Fordham, New York City's Jesuit University
back Back to course home page

FORDHAM UNIVERSITY, Fordham College Lincoln Center
CSEU 3500 -- Data Base Systems
Dept. of Computer & Info. Sciences, Spring, 2004

Homework for Chapter 6
Due date: Wednesday, April 21

Note: Questions marked with an asterisk are substantially different from the corresponding questions in the text. Relatively minor clarifications and additions to the other questions are in brackets.

[30 pts.] Consider the following relational database schema:
course ( c-num, title, credits )
course-offering ( c-num, sec-num, semester, instructor, room, time )
student ( name, id-num, major )
enroll ( c-num, sec-num, semester, id-num, grade )
The keys are underlined.

Give an SQL DDL definition of this database. Choose domains for the attributes that would be suitable for the values used at Fordham, e.g. for c-num like CSLU3500 and so forth. Identify referential-integrity constraints that should hold, and include them in the DDL definition. (For ``real'' SQL, you can change all hyphens to underscores.)

[20 pts.] Referential-integrity constraints as defined in this chapter involve exactly two relations. Consider a database that includes the following relations [(the keys are underlined)]:

salaried-worker ( name, office, phone, salary )
hourly-worker ( name, hourly-wage )
address ( name, street, city )

Suppose that we wish to require that every name that appears in address appear in either salaried-worker or hourly-worker, [and possibly] but not necessarily in both.
Propose a syntax [extending the SQL DDL if necessary] for expressing such constraints.
Discuss the actions that the system must take to enforce a constraint of this form. [Can this constraint be enforced with reasonable efficiency, as compared to the two-relation constraints?]

[10 pts.] SQL allows a foreign-key dependency to refer to the same relation, as in the following example:

create table manager
(employee-name char(20) not null,
manager-name char(20) not null,
primary key (employee-name),
foreign key (manager-name) references manager
on delete cascade )

Here, employee-name is a key to the table manager, meaning that each employee has at most one manager.

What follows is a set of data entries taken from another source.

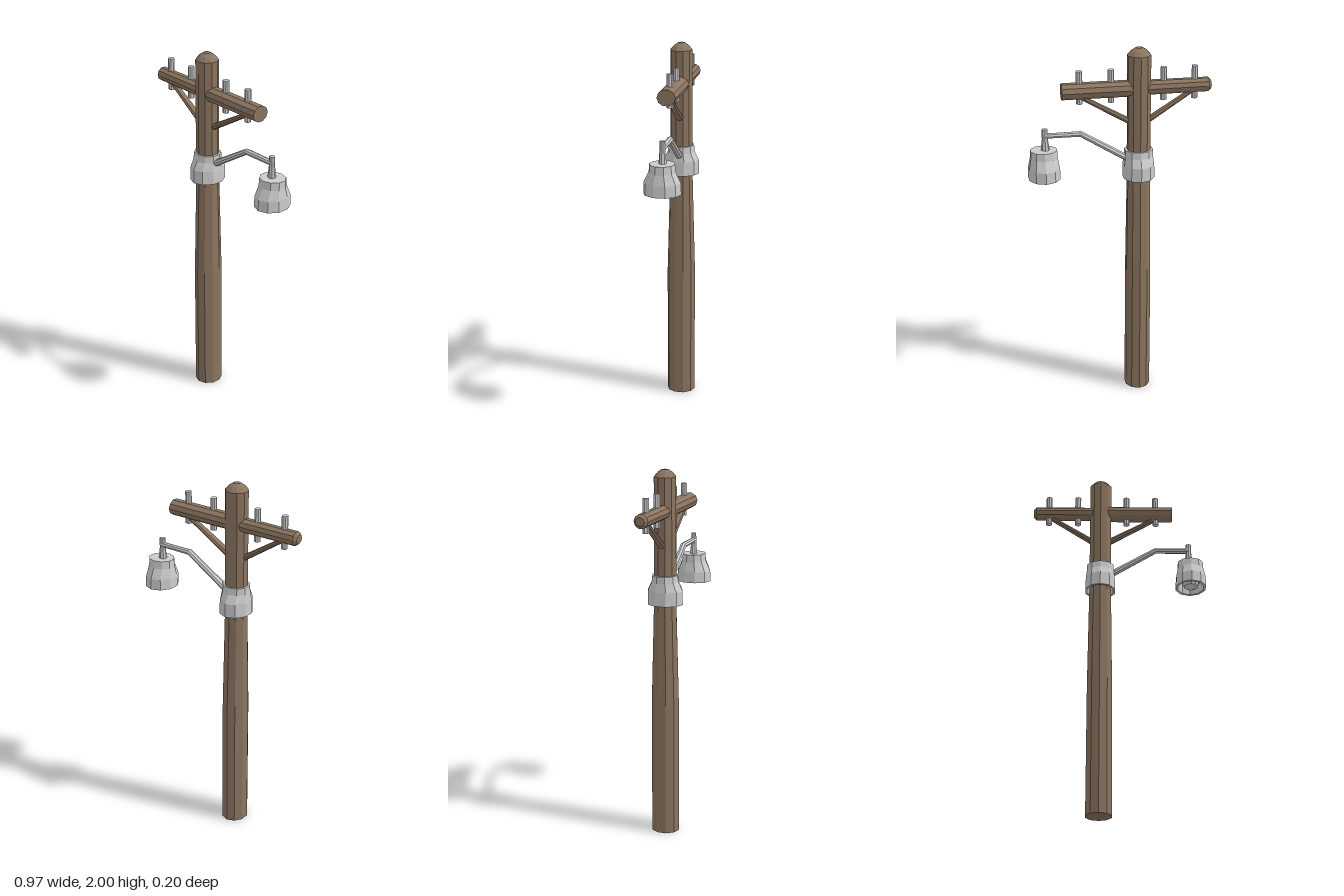
import * as THREE from 'three';

const wood = new THREE.MeshStandardMaterial({ color: 0x8b7560, flatShading: true });
const metal = new THREE.MeshStandardMaterial({ color: 0xcccccc, flatShading: true });

const POLE_X = -0.105;
const LAMP_X = 0.4;

// Closed loft around y; rings run [y, half width in x, half width in z]
function loft(name, rings, material, sides = 10) {
  const n = rings.length - 1;
  const geometry = new THREE.CylinderGeometry(1, 1, 1, sides, n);
  const p = geometry.attributes.position;
  const sx = 1 / Math.cos(Math.PI / sides / (sides % 4 ? 1 : 1e9)); // reach the full width when corners miss the x axis
  for (let i = 0; i < p.count; i++) {
    const [y, rx, rz] = rings[Math.round((0.5 - p.getY(i)) * n)];
    p.setXYZ(i, p.getX(i) * rx * sx, y, p.getZ(i) * rz);
  }
  geometry.computeVertexNormals();
  const mesh = new THREE.Mesh(geometry, material);
  mesh.name = name;
  return mesh;
}

// Tapered rod between two points in the z = 0 plane
function rod(name, [x0, y0], [x1, y1], r0, r1, material, depth = 1) {
  const dx = x1 - x0, dy = y1 - y0;
  const mesh = new THREE.Mesh(
    new THREE.CylinderGeometry(r1, r0, Math.hypot(dx, dy), 8), material);
  mesh.position.set((x0 + x1) / 2, (y0 + y1) / 2, 0);
  mesh.rotation.z = Math.atan2(dy, dx) - Math.PI / 2;
  mesh.scale.z = depth;
  mesh.name = name;
  return mesh;
}

export function createModel() {
  const group = new THREE.Group();
  group.name = 'utilityPole';

  // Pole with a blunt domed tip
  const pole = loft('pole', [
    [2.0, 0.018, 0.018], [1.985, 0.04, 0.04], [1.962, 0.06, 0.06],
    [1.29, 0.06, 0.062], [0.72, 0.067, 0.078], [0, 0.068, 0.078],
  ], wood);
  pole.position.x = POLE_X;
  group.add(pole);

  // Crossarm, thicker on the left half, with a bevelled right end
  const arm = loft('crossarm', [
    [0.302, 0.041, 0.049], [-0.05, 0.041, 0.049], [-0.16, 0.037, 0.042],
    [-0.472, 0.036, 0.038], [-0.487, 0.022, 0.024],
  ], wood);
  arm.rotation.z = -Math.PI / 2;
  arm.position.y = 1.785;
  group.add(arm);

  // Diagonal braces
  group.add(rod('rightBrace', [-0.13, 1.59], [-0.4, 1.765], 0.016, 0.012, wood, 1.4));
  group.add(rod('leftBrace', [-0.08, 1.59], [0.225, 1.765], 0.017, 0.012, wood, 1.4));

  // Insulator pins through the crossarm
  for (const x of [-0.4, -0.235, 0.042, 0.208]) {
    group.add(rod('insulator', [x, 1.715], [x, 1.89], 0.017, 0.017, metal));
  }

  // Flared collar, open underneath
  const collar = loft('collar', [
    [1.447, 0.073, 0.07], [1.41, 0.074, 0.074], [1.365, 0.08, 0.097],
    [1.29, 0.082, 0.098], [1.29, 0.072, 0.084], [1.33, 0.06, 0.066],
  ], metal);
  collar.position.x = POLE_X;
  group.add(collar);

  // Bent lamp bracket
  group.add(rod('bracketRise', [-0.06, 1.388], [0.207, 1.551], 0.018, 0.015, metal, 1.2));
  group.add(rod('bracketReach', [0.2, 1.549], [0.392, 1.549], 0.015, 0.014, metal, 1.2));

  // Lamp stem
  const stem = loft('lampStem', [
    [1.587, 0.016, 0.014], [1.53, 0.016, 0.016], [1.465, 0.024, 0.021],
  ], metal, 8);
  stem.position.x = 0.392;
  group.add(stem);

  // Hollow lamp shade
  const shade = loft('lampShade', [
    [1.472, 0.069, 0.066], [1.43, 0.071, 0.07], [1.375, 0.081, 0.096],
    [1.315, 0.083, 0.098], [1.315, 0.07, 0.082], [1.37, 0.066, 0.078],
  ], metal);
  shade.position.x = LAMP_X;
  group.add(shade);

  // Bulb inside the shade
  const bulb = loft('bulb', [
    [1.38, 0.03, 0.034], [1.345, 0.044, 0.048], [1.322, 0.036, 0.04], [1.307, 0.012, 0.014],
  ], metal);
  bulb.position.x = LAMP_X;
  group.add(bulb);

  return group;
}
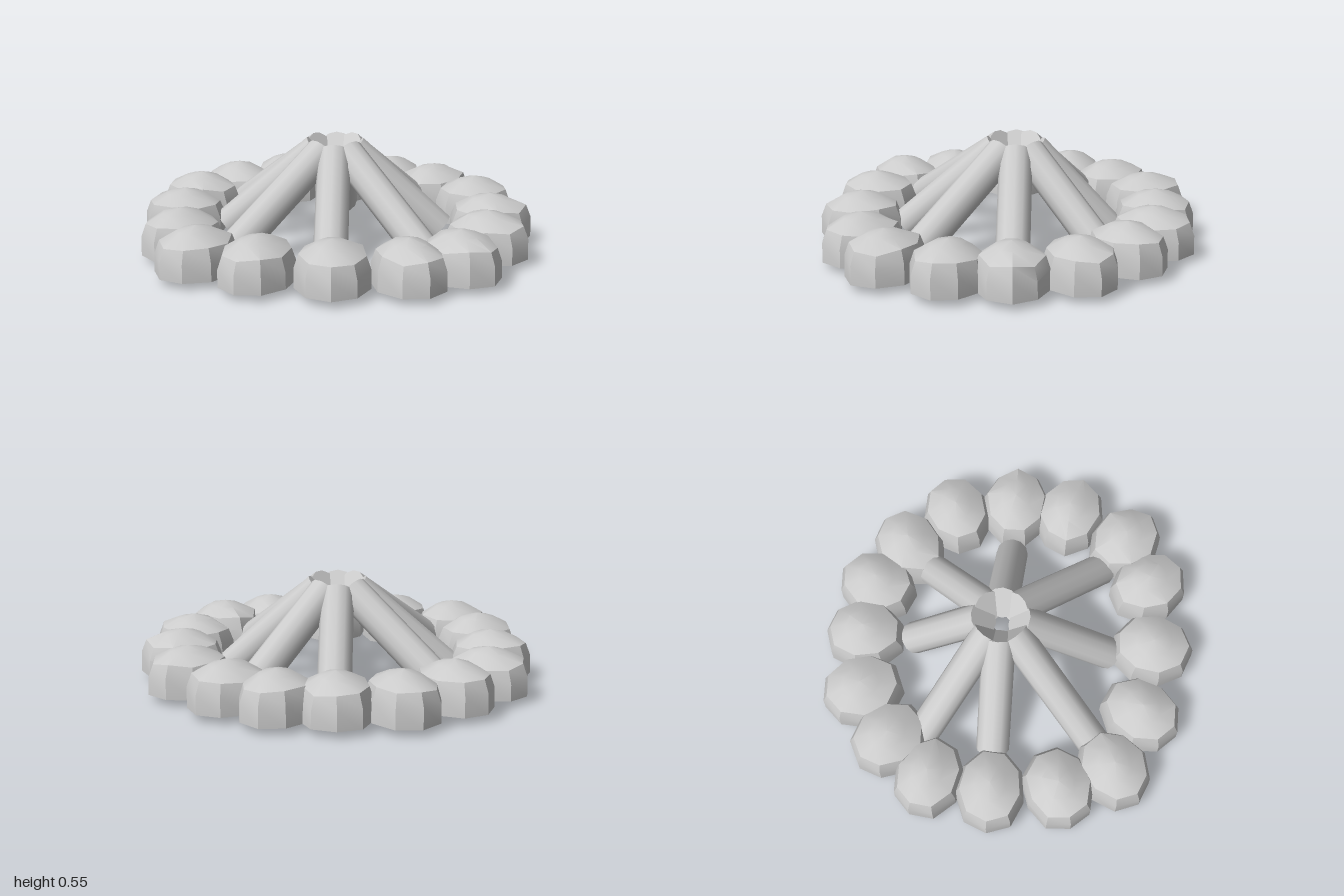
import * as THREE from 'three';
import { toCreasedNormals } from 'three/addons/utils/BufferGeometryUtils.js';

const SIDES = 9;
const material = new THREE.MeshStandardMaterial({ color: 0xcccccc });

// small seeded generator, returns -1..1
let seed = 7;
const vary = () => {
  seed = (seed * 16807) % 2147483647;
  return (seed / 2147483647) * 2 - 1;
};

// stone centres on the ground, clockwise from the back
const STONES = [
  [-0.015, -0.755], [0.265, -0.72], [0.505, -0.575], [0.72, -0.34],
  [0.79, -0.02], [0.765, 0.275], [0.625, 0.585], [0.38, 0.72],
  [0.025, 0.76], [-0.33, 0.72], [-0.64, 0.595], [-0.76, 0.32],
  [-0.795, -0.02], [-0.755, -0.34], [-0.575, -0.56], [-0.325, -0.73],
];

// ground ends of the log axes
const LOGS = [
  [0, 0.54], [0.48, 0.47], [0.53, -0.02], [0.42, -0.47],
  [0, -0.5], [-0.54, -0.41], [-0.57, -0.03], [-0.51, 0.5],
];

// Flat-bottomed stone: faceted wall, chamfered shoulder, gently domed top
function stoneGeometry() {
  const profile = [
    [0, 0.03], [1, 0.03], [0.99, 0.125], [0.87, 0.19], [0.45, 0.237], [0, 0.26],
  ].map(([r, y]) => new THREE.Vector2(r, y));
  const geo = new THREE.LatheGeometry(profile, SIDES);
  const pos = geo.attributes.position;
  const push = Array.from({ length: SIDES }, () => 1 + 0.035 * vary());
  const shoulder = Array.from({ length: SIDES }, () => 0.012 * vary());
  for (let i = 0; i < pos.count; i++) {
    const side = Math.floor(i / profile.length) % SIDES;
    const ring = i % profile.length;
    const y = pos.getY(i) + (ring === 2 || ring === 3 ? shoulder[side] : 0);
    pos.setXYZ(i, pos.getX(i) * push[side] * 0.18, y, pos.getZ(i) * push[side] * 0.21);
  }
  return toCreasedNormals(geo, 0.5);
}

// Straight round log between two points
function makeLog(from, to) {
  const axis = new THREE.Vector3().subVectors(to, from);
  const log = new THREE.Mesh(new THREE.CylinderGeometry(0.085, 0.085, axis.length(), 12), material);
  log.position.addVectors(from, to).multiplyScalar(0.5);
  log.quaternion.setFromUnitVectors(new THREE.Vector3(0, 1, 0), axis.normalize());
  return log;
}

export function createModel() {
  seed = 7;
  const model = new THREE.Group();
  model.name = 'campfire';

  // ring of stones, each with its long side pointing outward
  const ring = new THREE.Group();
  ring.name = 'stoneRing';
  STONES.forEach(([x, z], i) => {
    const stone = new THREE.Mesh(stoneGeometry(), material);
    stone.name = `stone${i + 1}`;
    stone.position.set(x, 0, z);
    stone.rotation.y = Math.atan2(x, z);
    ring.add(stone);
  });

  // logs leaning together in a cone
  const logs = new THREE.Group();
  logs.name = 'logs';
  LOGS.forEach(([x, z], i) => {
    const reach = Math.hypot(x, z);
    const foot = new THREE.Vector3(x, 0.065, z);
    const tip = new THREE.Vector3(-0.01 + (x / reach) * 0.09, 0.475, -0.03 + (z / reach) * 0.09);
    const log = makeLog(foot, tip);
    log.name = `log${i + 1}`;
    logs.add(log);
  });

  model.add(ring, logs);
  return model;
}
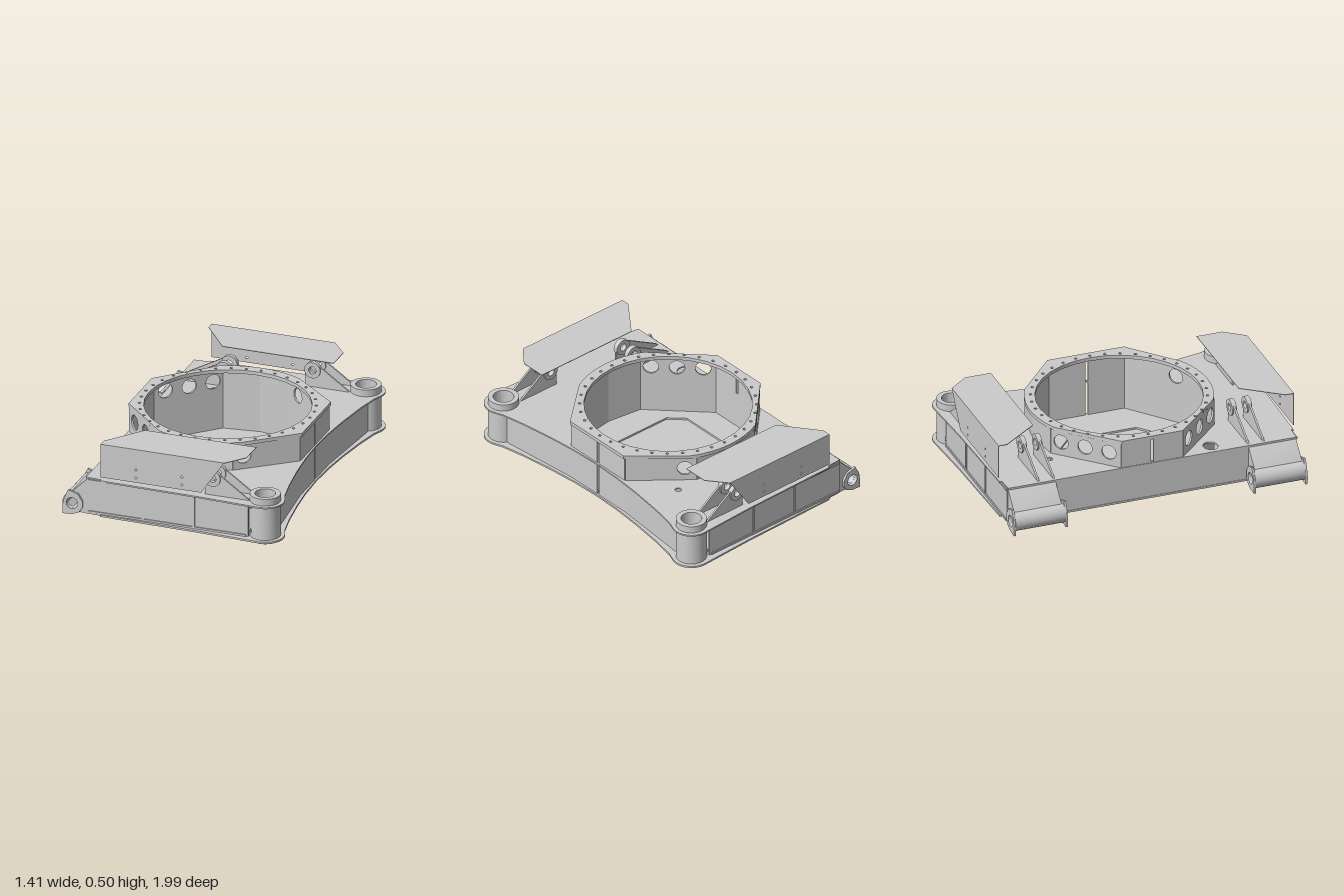
import * as THREE from 'three';
import { toCreasedNormals } from 'three/addons/utils/BufferGeometryUtils.js';

const material = new THREE.MeshStandardMaterial({ color: 0xcccccc, side: THREE.DoubleSide });
const SIDES = [1, -1];
const BOSS = [0.585, 0.875];
const CX = 0.015;

const polygon = (pts) => new THREE.Shape(pts.map(([x, y]) => new THREE.Vector2(x, y)));
const circle = (x, y, r, ry = r) => new THREE.Path().absellipse(x, y, r, ry, 0, Math.PI * 2);
const mirrorZ = (half) => [...half, ...half.map(([x, z]) => [x, -z]).reverse().filter(([, z]) => z !== 0)];
const arc = (cx, cy, r, a0, a1, n) => Array.from({ length: n + 1 }, (_, i) => {
  const a = a0 + (a1 - a0) * i / n;
  return [cx + r * Math.cos(a), cy + r * Math.sin(a)];
});

export function createModel() {
  const model = new THREE.Group();

  const add = (name, geometry, x = 0, y = 0, z = 0) => {
    const mesh = new THREE.Mesh(geometry, material);
    mesh.name = name;
    mesh.position.set(x, y, z);
    model.add(mesh);
    return mesh;
  };
  const extrude = (shape, depth) => toCreasedNormals(
    new THREE.ExtrudeGeometry(shape, { depth, bevelEnabled: false, curveSegments: 16 }), 0.5);
  // Horizontal plate, shape drawn in x and z
  const slab = (name, shape, y0, y1) => add(name, extrude(shape, y1 - y0).rotateX(Math.PI / 2), 0, y1);
  // Upright plate, shape drawn in x and y, centred on z
  const plate = (name, shape, z, t) => add(name, extrude(shape, t), 0, 0, z - t / 2);
  // Upright wall between two points of the floor plan
  const wall = (name, [ax, az], [bx, bz], y0, y1, holes = [], t = 0.012) => {
    const len = Math.hypot(bx - ax, bz - az);
    const shape = polygon([[0, y0], [len, y0], [len, y1], [0, y1]]);
    shape.holes = holes;
    const mesh = add(name, extrude(shape, t).translate(0, 0, -t / 2), ax, 0, az);
    mesh.rotation.y = -Math.atan2(bz - az, bx - ax);
  };
  const box = (name, w, h, d, x, y, z) => add(name, new THREE.BoxGeometry(w, h, d), x, y, z);
  // Hollow tube standing on y = 0
  const tube = (r, ri, h) => toCreasedNormals(new THREE.LatheGeometry(
    [[ri, 0], [r, 0], [r, h], [ri, h], [ri, 0]].map((p) => new THREE.Vector2(...p)), 40), 0.5);

  // Deck and floor plates share one outline
  const outline = mirrorZ([
    [0.59, 0], [0.597, 0.2], [0.615, 0.4], [0.645, 0.62], [0.675, 0.775],
    ...arc(...BOSS, 0.12, -0.35, 1.6, 12),
    [0.2, 0.975], [-0.46, 0.96], [-0.46, 0.945], [-0.56, 0.94],
  ]);
  const wellPlan = mirrorZ([[0.575, 0.25], [0.24, 0.525], [CX, 0.56], [-0.22, 0.53], [-0.55, 0.2]]);
  const hatchPlan = mirrorZ([[0.31, 0.225], [0.165, 0.352], [-0.28, 0.352], [-0.37, 0.265]]);
  const bossHoles = () => SIDES.map((s) => circle(BOSS[0], s * BOSS[1], 0.08));

  const deck = polygon(outline);
  deck.holes = [polygon(wellPlan), ...bossHoles(),
    circle(-0.48, 0.41, 0.052, 0.045), circle(-0.29, -0.57, 0.021), circle(0.4, -0.54, 0.021)];
  slab('deckPlate', deck, 0.25, 0.26);
  const floor = polygon(outline);
  floor.holes = [polygon(hatchPlan), ...bossHoles()];
  slab('floorPlate', floor, 0.018, 0.03);
  slab('bottomCover', polygon(mirrorZ([[0.37, 0.25], [0.19, 0.4], [-0.3, 0.4], [-0.4, 0.29]])), 0.003, 0.018);

  // Well walls, with round openings in the diagonals and slots in the ends
  const slot = (mid, y0, y1) => polygon([[mid - 0.009, y0], [mid + 0.009, y0], [mid + 0.009, y1], [mid - 0.009, y1]]);
  wellPlan.forEach((a, i) => {
    const b = wellPlan[(i + 1) % wellPlan.length];
    const len = Math.hypot(b[0] - a[0], b[1] - a[1]);
    const holes = [];
    if (i === 3 || i === 5) {
      [0.08, 0.24, 0.4].forEach((d) => holes.push(circle(i === 5 ? d : len - d, 0.35, 0.048)));
    }
    if (i === 0 || i === 8) holes.push(circle(i === 0 ? len - 0.07 : 0.07, 0.345, 0.048));
    if (i === 4) holes.push(slot(len / 2, 0.27, 0.42));
    if (i === 9) holes.push(slot(len / 2, 0.03, 0.42));
    wall('wellWall', a, b, 0.02, 0.425, holes);
  });

  // Ring flange with bolt holes
  const ring = polygon(mirrorZ([
    [0.59, 0.25], ...arc(CX, 0, 0.58, 1.08, 2.03, 12), [-0.56, 0.2]]));
  ring.holes = [new THREE.Path().absarc(CX - 0.002, 0, 0.515, 0, Math.PI * 2)];
  for (let i = 0; i < 36; i++) {
    const a = (i + 0.15) / 36 * Math.PI * 2;
    ring.holes.push(circle(CX - 0.002 + 0.54 * Math.cos(a), 0.54 * Math.sin(a), 0.009));
  }
  slab('ringFlange', ring, 0.422, 0.445);

  for (const s of SIDES) {
    // Outer walls and their seam strips
    wall('sideWall', [-0.55, s * 0.94], [0.5, s * 0.94], 0.025, 0.255);
    wall('rightWall', [0.575, s * 0.25], [0.625, s * 0.79], 0.025, 0.255);
    wall('leftWall', [-0.55, s * 0.2], [-0.55, s * 0.94], 0.025, 0.255);
    for (const x of [-0.185, 0.145]) box('sideRib', 0.014, 0.22, 0.016, x, 0.14, s * 0.945);
    for (const y of [0.037, 0.245]) box('sideTrim', 1.03, 0.012, 0.016, -0.03, y, s * 0.945);

    // Vertical pin boss
    add('cornerBoss', tube(0.095, 0.064, 0.3), BOSS[0], 0.005, s * BOSS[1]);
    for (const y of [0.07, 0.23]) {
      const port = add('bossPort', tube(0.012, 0.006, 0.006), 0.515, y, s * 0.938);
      port.rotation.x = s * Math.PI / 2;
      port.rotation.z = s * 0.6;
    }

    // Sloping hinge arm, hinge tube and end plates
    const arm = polygon([[-0.545, 0.02], [-0.62, 0.02], [-0.69, 0.08], [-0.668, 0.135], [-0.545, 0.256]]);
    arm.holes = [circle(-0.645, 0.08, 0.037)];
    plate('hingeArm', arm, s * 0.785, 0.31);
    const hinge = add('hingeTube', tube(0.065, 0.037, 0.33).translate(0, -0.165, 0), -0.645, 0.08, s * 0.783);
    hinge.rotation.x = Math.PI / 2;
    for (const z of [0.614, 0.952]) {
      const end = polygon([[-0.706, 0.004], [-0.64, 0.009], [-0.6, 0.025], [-0.577, 0.06], [-0.577, 0.1],
        [-0.605, 0.145], [-0.67, 0.166], [-0.695, 0.11], [-0.707, 0.06]]);
      end.holes = [circle(-0.645, 0.08, 0.037)];
      plate('hingeEndPlate', end, s * z, 0.014);
    }

    // Lugs: a sloped plate ending in a round eye, in two pairs
    for (const [eyeX, footX, zs] of [[-0.25, -0.54, [0.635, 0.735]], [0.26, 0.5, [0.82, 0.915]]]) {
      const d = Math.sign(eyeX - footX);
      for (const z of zs) {
        const lug = polygon([[footX, 0.258], [footX + d * 0.02, 0.275], [eyeX - d * 0.04, 0.402],
          [eyeX, 0.415], [eyeX + d * 0.04, 0.4], [eyeX + d * 0.05, 0.37], [eyeX + d * 0.05, 0.258]]);
        lug.holes = [circle(eyeX, 0.372, 0.024)];
        plate('lugPlate', lug, s * z, 0.012);
        const eye = add('lugEye', tube(0.052, 0.024, 0.03).translate(0, -0.015, 0), eyeX, 0.372, s * z);
        eye.rotation.x = Math.PI / 2;
        box('floorTab', 0.1, 0.01, 0.01, footX + d * 0.1, 0.014, s * z);
      }
    }

    // Thin folded guard
    slab('guardTop', polygon([[-0.455, s * 0.965], [0.35, s * 0.965], [0.45, s * 0.84],
      [0.45, s * 0.672], [-0.275, s * 0.672], [-0.455, s * 0.91]]), 0.502, 0.506);
    const skirt = polygon([[-0.455, 0.285], [0.2, 0.285], [0.35, 0.506], [-0.455, 0.506]]);
    skirt.holes = [-0.225, 0.075].flatMap((x) => [0.318, 0.37].map((y) => circle(x, y, 0.007)));
    plate('guardSkirt', skirt, s * 0.963, 0.004);
  }
  return model;
}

The foreign-key clause requires that every manager also be an employee [who is managed, i.e., a subordinate]. Explain exactly what happens when a tuple in the relation manager is deleted. [That is, what steps must the system take to check the referential-integrity constraint and to maintain consistency if it is violated? Give an example, using a small instance of the manager table (with 4 or 5 rows), showing the sequence of steps that would occur following deletion of one row.]

Robert Moniot 2004-04-07